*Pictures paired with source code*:
┄┄┄┄┄┄┄┄┄┄

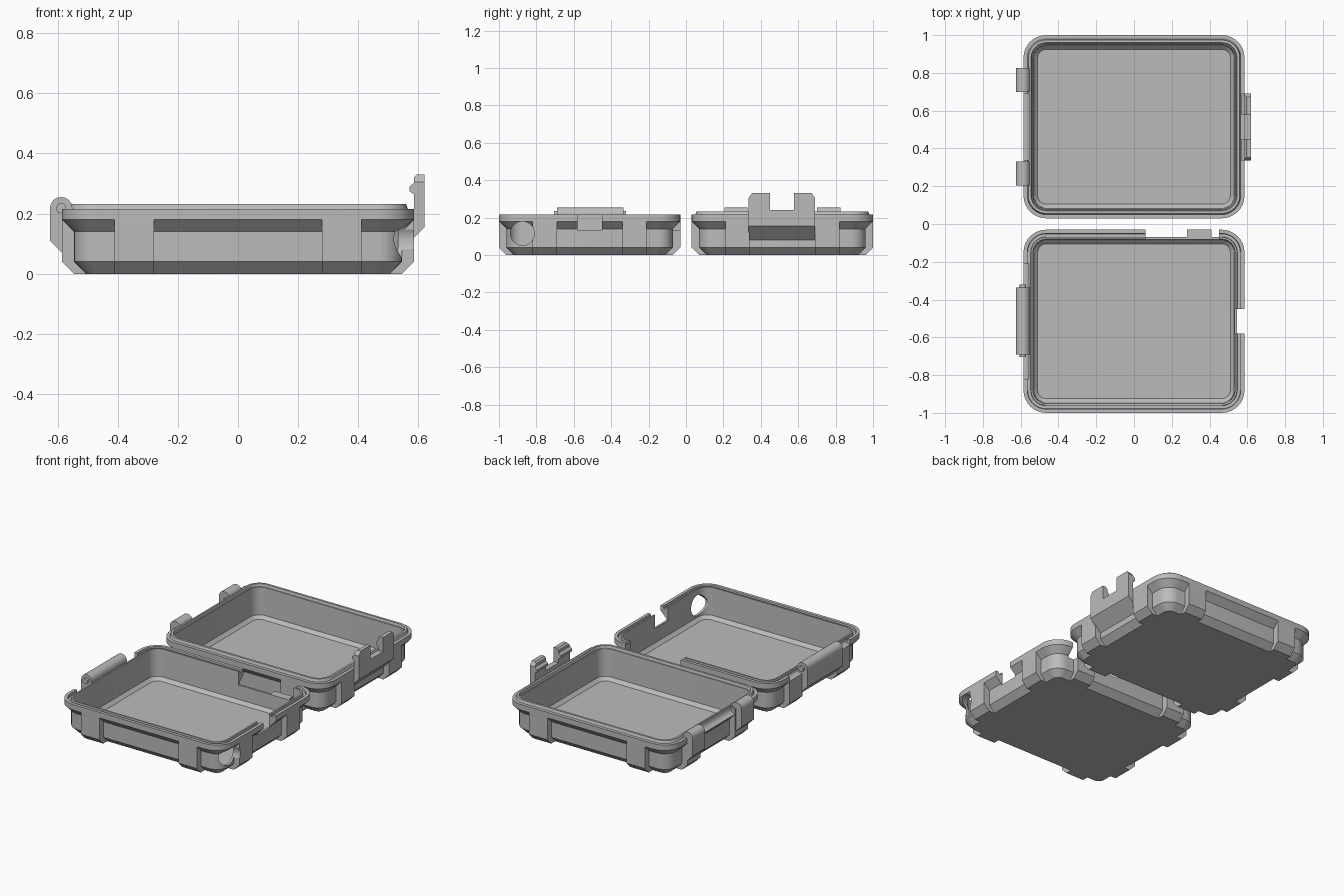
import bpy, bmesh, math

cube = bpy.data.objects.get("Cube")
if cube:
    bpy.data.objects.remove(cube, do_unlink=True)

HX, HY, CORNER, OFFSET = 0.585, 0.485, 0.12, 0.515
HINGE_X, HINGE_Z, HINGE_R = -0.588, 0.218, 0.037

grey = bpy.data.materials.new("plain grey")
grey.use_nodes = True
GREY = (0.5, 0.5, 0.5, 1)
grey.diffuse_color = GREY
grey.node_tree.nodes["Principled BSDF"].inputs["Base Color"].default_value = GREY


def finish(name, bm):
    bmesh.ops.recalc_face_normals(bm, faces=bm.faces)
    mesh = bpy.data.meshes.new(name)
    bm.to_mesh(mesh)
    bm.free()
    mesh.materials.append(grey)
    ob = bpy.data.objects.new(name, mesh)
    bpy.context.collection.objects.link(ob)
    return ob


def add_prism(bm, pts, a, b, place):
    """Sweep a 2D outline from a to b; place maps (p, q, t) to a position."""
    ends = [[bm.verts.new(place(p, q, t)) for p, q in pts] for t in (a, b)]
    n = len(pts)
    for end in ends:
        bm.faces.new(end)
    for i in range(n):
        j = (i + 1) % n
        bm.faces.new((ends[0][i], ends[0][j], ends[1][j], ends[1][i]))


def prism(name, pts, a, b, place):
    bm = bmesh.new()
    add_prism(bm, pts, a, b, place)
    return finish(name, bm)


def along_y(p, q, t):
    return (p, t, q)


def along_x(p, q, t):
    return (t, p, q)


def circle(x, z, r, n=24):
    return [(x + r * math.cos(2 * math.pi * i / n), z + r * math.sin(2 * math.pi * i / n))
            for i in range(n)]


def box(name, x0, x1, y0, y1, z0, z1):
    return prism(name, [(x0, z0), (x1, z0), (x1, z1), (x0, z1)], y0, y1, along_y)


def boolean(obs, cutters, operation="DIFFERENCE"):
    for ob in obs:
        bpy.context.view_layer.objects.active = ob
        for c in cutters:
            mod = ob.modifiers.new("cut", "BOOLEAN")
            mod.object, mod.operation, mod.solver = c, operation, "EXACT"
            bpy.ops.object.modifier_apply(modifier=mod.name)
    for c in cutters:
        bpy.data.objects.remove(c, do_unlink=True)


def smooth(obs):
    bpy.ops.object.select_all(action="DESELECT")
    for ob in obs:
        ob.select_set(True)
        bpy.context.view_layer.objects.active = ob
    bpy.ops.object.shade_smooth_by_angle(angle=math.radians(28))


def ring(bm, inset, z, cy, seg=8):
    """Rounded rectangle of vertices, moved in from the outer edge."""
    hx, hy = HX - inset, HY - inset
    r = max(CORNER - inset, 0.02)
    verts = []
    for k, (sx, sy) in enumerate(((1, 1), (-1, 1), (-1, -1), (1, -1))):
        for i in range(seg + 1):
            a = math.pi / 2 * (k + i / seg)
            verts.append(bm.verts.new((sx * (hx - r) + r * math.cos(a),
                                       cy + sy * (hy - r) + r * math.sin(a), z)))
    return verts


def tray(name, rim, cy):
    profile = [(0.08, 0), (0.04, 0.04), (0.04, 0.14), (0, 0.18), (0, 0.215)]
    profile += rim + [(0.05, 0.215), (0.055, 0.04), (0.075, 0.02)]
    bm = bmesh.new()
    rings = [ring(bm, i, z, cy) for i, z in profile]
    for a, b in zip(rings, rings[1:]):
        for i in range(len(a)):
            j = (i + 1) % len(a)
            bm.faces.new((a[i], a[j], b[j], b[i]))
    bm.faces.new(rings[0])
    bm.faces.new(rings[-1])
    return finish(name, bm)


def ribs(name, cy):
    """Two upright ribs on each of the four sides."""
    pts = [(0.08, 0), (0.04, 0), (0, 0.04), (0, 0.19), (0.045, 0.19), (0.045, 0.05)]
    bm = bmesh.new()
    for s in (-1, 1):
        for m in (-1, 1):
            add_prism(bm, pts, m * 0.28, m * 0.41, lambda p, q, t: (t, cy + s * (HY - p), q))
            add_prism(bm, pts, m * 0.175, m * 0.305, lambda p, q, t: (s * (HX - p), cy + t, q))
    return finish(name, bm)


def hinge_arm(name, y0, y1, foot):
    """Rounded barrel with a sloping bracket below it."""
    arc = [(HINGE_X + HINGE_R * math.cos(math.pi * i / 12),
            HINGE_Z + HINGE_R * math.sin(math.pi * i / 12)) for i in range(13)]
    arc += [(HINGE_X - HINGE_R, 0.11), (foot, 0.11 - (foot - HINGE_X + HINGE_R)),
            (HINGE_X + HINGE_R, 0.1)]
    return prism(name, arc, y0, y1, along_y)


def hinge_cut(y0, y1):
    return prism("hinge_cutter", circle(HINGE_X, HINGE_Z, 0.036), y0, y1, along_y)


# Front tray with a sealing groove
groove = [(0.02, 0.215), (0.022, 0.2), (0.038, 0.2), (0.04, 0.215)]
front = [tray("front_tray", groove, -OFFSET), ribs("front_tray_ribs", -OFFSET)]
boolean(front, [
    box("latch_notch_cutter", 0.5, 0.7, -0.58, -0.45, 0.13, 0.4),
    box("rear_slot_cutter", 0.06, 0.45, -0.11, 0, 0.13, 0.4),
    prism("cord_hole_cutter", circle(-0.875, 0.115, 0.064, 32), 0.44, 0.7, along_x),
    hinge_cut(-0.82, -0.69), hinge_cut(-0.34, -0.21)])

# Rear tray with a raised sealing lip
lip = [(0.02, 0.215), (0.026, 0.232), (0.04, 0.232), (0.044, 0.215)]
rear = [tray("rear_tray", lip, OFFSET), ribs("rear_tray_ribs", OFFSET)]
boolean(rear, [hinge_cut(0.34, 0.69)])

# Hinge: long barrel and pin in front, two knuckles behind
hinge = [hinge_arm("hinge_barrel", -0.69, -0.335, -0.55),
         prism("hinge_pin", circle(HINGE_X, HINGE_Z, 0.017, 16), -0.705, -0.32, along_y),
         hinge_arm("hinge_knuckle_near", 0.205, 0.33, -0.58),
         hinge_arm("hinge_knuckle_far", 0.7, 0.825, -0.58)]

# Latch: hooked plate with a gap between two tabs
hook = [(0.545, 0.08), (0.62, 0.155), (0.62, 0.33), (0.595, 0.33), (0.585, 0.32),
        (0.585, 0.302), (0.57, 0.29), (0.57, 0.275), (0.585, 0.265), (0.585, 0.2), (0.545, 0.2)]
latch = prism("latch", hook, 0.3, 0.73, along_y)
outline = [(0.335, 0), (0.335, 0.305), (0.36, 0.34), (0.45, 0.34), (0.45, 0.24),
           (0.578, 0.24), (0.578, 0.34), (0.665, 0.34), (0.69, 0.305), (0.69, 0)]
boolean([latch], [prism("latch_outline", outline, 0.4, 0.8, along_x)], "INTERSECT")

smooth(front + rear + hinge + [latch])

┄┄┄┄┄┄┄┄┄┄

*PROBLEM STATEMENT*:
Set down the entries again without change. Leave the pictures out.

*ANSWER BELOW*:
import bpy, bmesh, math

cube = bpy.data.objects.get("Cube")
if cube:
    bpy.data.objects.remove(cube, do_unlink=True)

HX, HY, CORNER, OFFSET = 0.585, 0.485, 0.12, 0.515
HINGE_X, HINGE_Z, HINGE_R = -0.588, 0.218, 0.037

grey = bpy.data.materials.new("plain grey")
grey.use_nodes = True
GREY = (0.5, 0.5, 0.5, 1)
grey.diffuse_color = GREY
grey.node_tree.nodes["Principled BSDF"].inputs["Base Color"].default_value = GREY


def finish(name, bm):
    bmesh.ops.recalc_face_normals(bm, faces=bm.faces)
    mesh = bpy.data.meshes.new(name)
    bm.to_mesh(mesh)
    bm.free()
    mesh.materials.append(grey)
    ob = bpy.data.objects.new(name, mesh)
    bpy.context.collection.objects.link(ob)
    return ob


def add_prism(bm, pts, a, b, place):
    """Sweep a 2D outline from a to b; place maps (p, q, t) to a position."""
    ends = [[bm.verts.new(place(p, q, t)) for p, q in pts] for t in (a, b)]
    n = len(pts)
    for end in ends:
        bm.faces.new(end)
    for i in range(n):
        j = (i + 1) % n
        bm.faces.new((ends[0][i], ends[0][j], ends[1][j], ends[1][i]))


def prism(name, pts, a, b, place):
    bm = bmesh.new()
    add_prism(bm, pts, a, b, place)
    return finish(name, bm)


def along_y(p, q, t):
    return (p, t, q)


def along_x(p, q, t):
    return (t, p, q)


def circle(x, z, r, n=24):
    return [(x + r * math.cos(2 * math.pi * i / n), z + r * math.sin(2 * math.pi * i / n))
            for i in range(n)]


def box(name, x0, x1, y0, y1, z0, z1):
    return prism(name, [(x0, z0), (x1, z0), (x1, z1), (x0, z1)], y0, y1, along_y)


def boolean(obs, cutters, operation="DIFFERENCE"):
    for ob in obs:
        bpy.context.view_layer.objects.active = ob
        for c in cutters:
            mod = ob.modifiers.new("cut", "BOOLEAN")
            mod.object, mod.operation, mod.solver = c, operation, "EXACT"
            bpy.ops.object.modifier_apply(modifier=mod.name)
    for c in cutters:
        bpy.data.objects.remove(c, do_unlink=True)


def smooth(obs):
    bpy.ops.object.select_all(action="DESELECT")
    for ob in obs:
        ob.select_set(True)
        bpy.context.view_layer.objects.active = ob
    bpy.ops.object.shade_smooth_by_angle(angle=math.radians(28))


def ring(bm, inset, z, cy, seg=8):
    """Rounded rectangle of vertices, moved in from the outer edge."""
    hx, hy = HX - inset, HY - inset
    r = max(CORNER - inset, 0.02)
    verts = []
    for k, (sx, sy) in enumerate(((1, 1), (-1, 1), (-1, -1), (1, -1))):
        for i in range(seg + 1):
            a = math.pi / 2 * (k + i / seg)
            verts.append(bm.verts.new((sx * (hx - r) + r * math.cos(a),
                                       cy + sy * (hy - r) + r * math.sin(a), z)))
    return verts


def tray(name, rim, cy):
    profile = [(0.08, 0), (0.04, 0.04), (0.04, 0.14), (0, 0.18), (0, 0.215)]
    profile += rim + [(0.05, 0.215), (0.055, 0.04), (0.075, 0.02)]
    bm = bmesh.new()
    rings = [ring(bm, i, z, cy) for i, z in profile]
    for a, b in zip(rings, rings[1:]):
        for i in range(len(a)):
            j = (i + 1) % len(a)
            bm.faces.new((a[i], a[j], b[j], b[i]))
    bm.faces.new(rings[0])
    bm.faces.new(rings[-1])
    return finish(name, bm)


def ribs(name, cy):
    """Two upright ribs on each of the four sides."""
    pts = [(0.08, 0), (0.04, 0), (0, 0.04), (0, 0.19), (0.045, 0.19), (0.045, 0.05)]
    bm = bmesh.new()
    for s in (-1, 1):
        for m in (-1, 1):
            add_prism(bm, pts, m * 0.28, m * 0.41, lambda p, q, t: (t, cy + s * (HY - p), q))
            add_prism(bm, pts, m * 0.175, m * 0.305, lambda p, q, t: (s * (HX - p), cy + t, q))
    return finish(name, bm)


def hinge_arm(name, y0, y1, foot):
    """Rounded barrel with a sloping bracket below it."""
    arc = [(HINGE_X + HINGE_R * math.cos(math.pi * i / 12),
            HINGE_Z + HINGE_R * math.sin(math.pi * i / 12)) for i in range(13)]
    arc += [(HINGE_X - HINGE_R, 0.11), (foot, 0.11 - (foot - HINGE_X + HINGE_R)),
            (HINGE_X + HINGE_R, 0.1)]
    return prism(name, arc, y0, y1, along_y)


def hinge_cut(y0, y1):
    return prism("hinge_cutter", circle(HINGE_X, HINGE_Z, 0.036), y0, y1, along_y)


# Front tray with a sealing groove
groove = [(0.02, 0.215), (0.022, 0.2), (0.038, 0.2), (0.04, 0.215)]
front = [tray("front_tray", groove, -OFFSET), ribs("front_tray_ribs", -OFFSET)]
boolean(front, [
    box("latch_notch_cutter", 0.5, 0.7, -0.58, -0.45, 0.13, 0.4),
    box("rear_slot_cutter", 0.06, 0.45, -0.11, 0, 0.13, 0.4),
    prism("cord_hole_cutter", circle(-0.875, 0.115, 0.064, 32), 0.44, 0.7, along_x),
    hinge_cut(-0.82, -0.69), hinge_cut(-0.34, -0.21)])

# Rear tray with a raised sealing lip
lip = [(0.02, 0.215), (0.026, 0.232), (0.04, 0.232), (0.044, 0.215)]
rear = [tray("rear_tray", lip, OFFSET), ribs("rear_tray_ribs", OFFSET)]
boolean(rear, [hinge_cut(0.34, 0.69)])

# Hinge: long barrel and pin in front, two knuckles behind
hinge = [hinge_arm("hinge_barrel", -0.69, -0.335, -0.55),
         prism("hinge_pin", circle(HINGE_X, HINGE_Z, 0.017, 16), -0.705, -0.32, along_y),
         hinge_arm("hinge_knuckle_near", 0.205, 0.33, -0.58),
         hinge_arm("hinge_knuckle_far", 0.7, 0.825, -0.58)]

# Latch: hooked plate with a gap between two tabs
hook = [(0.545, 0.08), (0.62, 0.155), (0.62, 0.33), (0.595, 0.33), (0.585, 0.32),
        (0.585, 0.302), (0.57, 0.29), (0.57, 0.275), (0.585, 0.265), (0.585, 0.2), (0.545, 0.2)]
latch = prism("latch", hook, 0.3, 0.73, along_y)
outline = [(0.335, 0), (0.335, 0.305), (0.36, 0.34), (0.45, 0.34), (0.45, 0.24),
           (0.578, 0.24), (0.578, 0.34), (0.665, 0.34), (0.69, 0.305), (0.69, 0)]
boolean([latch], [prism("latch_outline", outline, 0.4, 0.8, along_x)], "INTERSECT")

smooth(front + rear + hinge + [latch])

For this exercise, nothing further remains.